Work out how many lines in the data include the string "bmesh"; reply with that number alone.

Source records
-.-.-
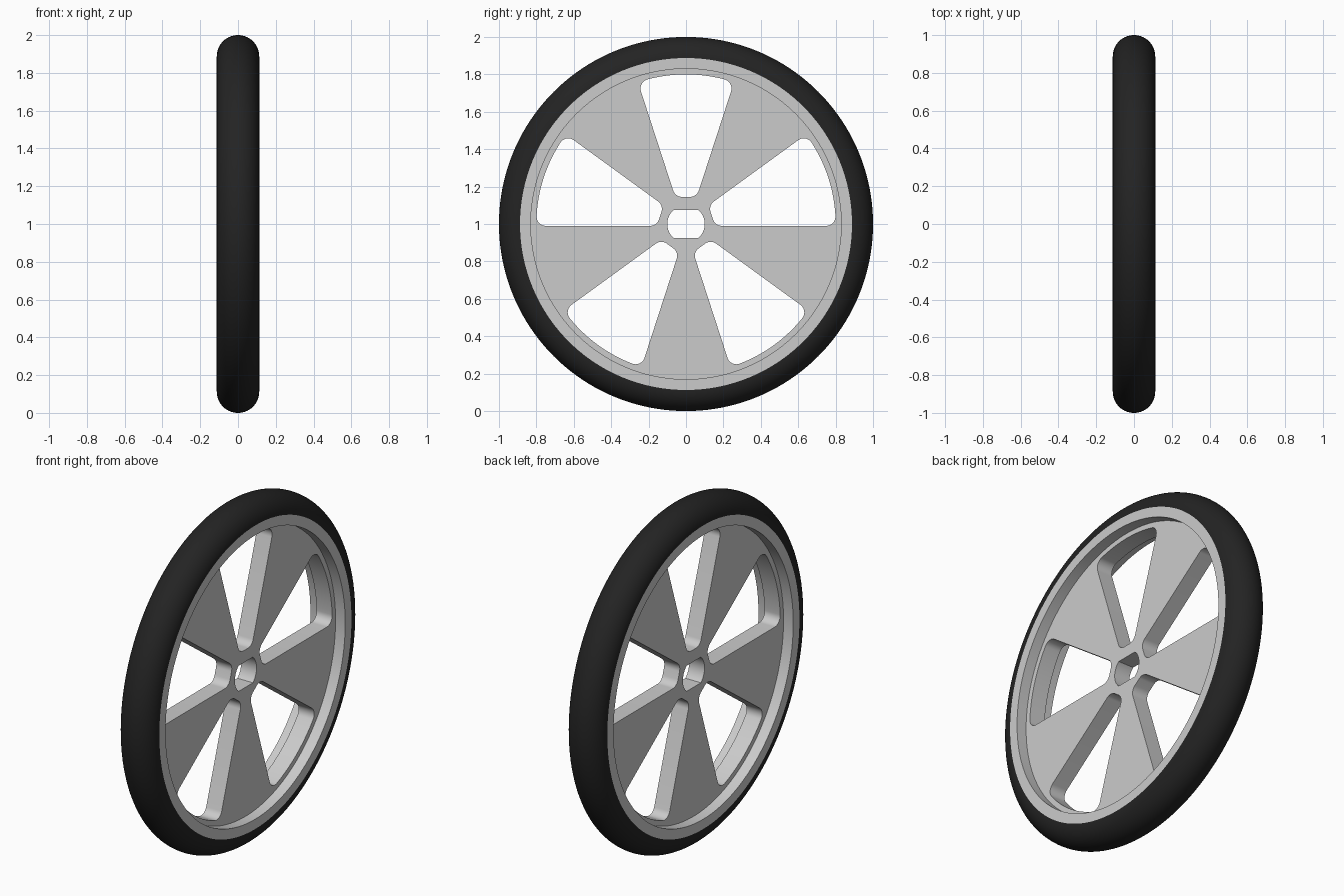
import bpy, bmesh
from math import sin, cos, pi, radians, sqrt, atan2, asin
from mathutils import Matrix

if "Cube" in bpy.data.objects:
    bpy.data.objects.remove(bpy.data.objects["Cube"])

HALF_W = 0.1125          # half width of tyre and rim
SEAT_R = 0.8875          # radius where tyre meets rim
RIM_IN = 0.83            # inner radius of rim
WEB_HALF = 0.05          # half thickness of spoke disc
CENTRE = 1.0


def arc(cx, cy, r, a0, a1, n):
    return [(cx + r * cos(a0 + (a1 - a0) * i / n),
             cy + r * sin(a0 + (a1 - a0) * i / n)) for i in range(n + 1)]


def smooth(obj):
    bpy.ops.object.select_all(action='DESELECT')
    obj.select_set(True)
    bpy.context.view_layer.objects.active = obj
    bpy.ops.object.shade_smooth_by_angle(angle=radians(30))


def lathe(name, profile, segs=160):
    """Revolve a closed (x, radius) profile around the wheel axle."""
    bm = bmesh.new()
    rings = [[bm.verts.new((x, r * cos(2 * pi * i / segs),
                            CENTRE + r * sin(2 * pi * i / segs)))
              for x, r in profile] for i in range(segs)]
    n = len(profile)
    for i in range(segs):
        a, b = rings[i], rings[(i + 1) % segs]
        for j in range(n):
            k = (j + 1) % n
            bm.faces.new((a[j], a[k], b[k], b[j]))
    bmesh.ops.recalc_face_normals(bm, faces=bm.faces)
    me = bpy.data.meshes.new(name)
    bm.to_mesh(me)
    bm.free()
    obj = bpy.data.objects.new(name, me)
    bpy.context.collection.objects.link(obj)
    smooth(obj)
    return obj


# Tyre: half-round section
tyre = lathe("tyre", arc(0, SEAT_R, HALF_W, 0, pi, 28))
rubber = bpy.data.materials.new("black_rubber")
rubber.diffuse_color = (0.017, 0.017, 0.017, 1)
rubber.use_nodes = True
rubber.node_tree.nodes["Principled BSDF"].inputs["Base Color"].default_value = rubber.diffuse_color
tyre.data.materials.append(rubber)

# Rim: rectangular ring flush with the tyre sides
lathe("rim", [(-HALF_W, RIM_IN), (HALF_W, RIM_IN),
              (HALF_W, SEAT_R), (-HALF_W, SEAT_R)])


def slot_outline(inner=0.145, outer=0.80, off=0.01, ri=0.05, ro=0.05):
    """Wedge window with rounded corners, pointing along +y."""
    h = radians(18)
    # inner corner, outer corner, then the outer arc up to the middle
    icx = (off - ri + sin(h) * (inner + ri)) / cos(h)
    half = arc(icx, inner + ri, ri, -pi / 2, -h, 10)
    d, s = off - ro, sqrt((outer - ro) ** 2 - (off - ro) ** 2)
    ocx, ocy = cos(h) * d + sin(h) * s, -sin(h) * d + cos(h) * s
    a = atan2(ocy, ocx)
    half += arc(ocx, ocy, ro, -h, a, 10)
    half += arc(0, 0, outer, a, pi / 2, 10)[1:]
    return half + [(-x, y) for x, y in reversed(half[:-1])]


# Axle hole: circle with two flats
bore_a = asin(0.75)
bore = arc(0, 0, 0.1, -bore_a, bore_a, 14) + arc(0, 0, 0.1, pi - bore_a, pi + bore_a, 14)

# Spoke disc: filled outline with five windows and the axle hole
outlines = [arc(0, 0, RIM_IN + 0.01, 0, 2 * pi, 160)[:-1], bore]
for k in range(5):
    c, s = cos(k * 2 * pi / 5), sin(k * 2 * pi / 5)
    outlines.append([(x * c - y * s, x * s + y * c) for x, y in slot_outline()])

curve = bpy.data.curves.new("spoke_disc", 'CURVE')
curve.dimensions = '2D'
curve.fill_mode = 'BOTH'
curve.extrude = WEB_HALF
for pts in outlines:
    sp = curve.splines.new('POLY')
    sp.points.add(len(pts) - 1)
    for p, (x, y) in zip(sp.points, pts):
        p.co = (x, y, 0, 1)
    sp.use_cyclic_u = True
disc = bpy.data.objects.new("spoke_disc", curve)
bpy.context.collection.objects.link(disc)
bpy.ops.object.select_all(action='DESELECT')
disc.select_set(True)
bpy.context.view_layer.objects.active = disc
bpy.ops.object.convert(target='MESH')
disc = bpy.context.view_layer.objects.active

# Stand the disc upright on the axle and clean it
disc.data.transform(Matrix(((0, 0, 1, 0), (1, 0, 0, 0), (0, 1, 0, CENTRE), (0, 0, 0, 1))))
bm = bmesh.new()
bm.from_mesh(disc.data)
bmesh.ops.remove_doubles(bm, verts=bm.verts, dist=1e-5)
bmesh.ops.recalc_face_normals(bm, faces=bm.faces)
bm.to_mesh(disc.data)
bm.free()
smooth(disc)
-.-.-
SOLUTION FOR THIS PROBLEM - 6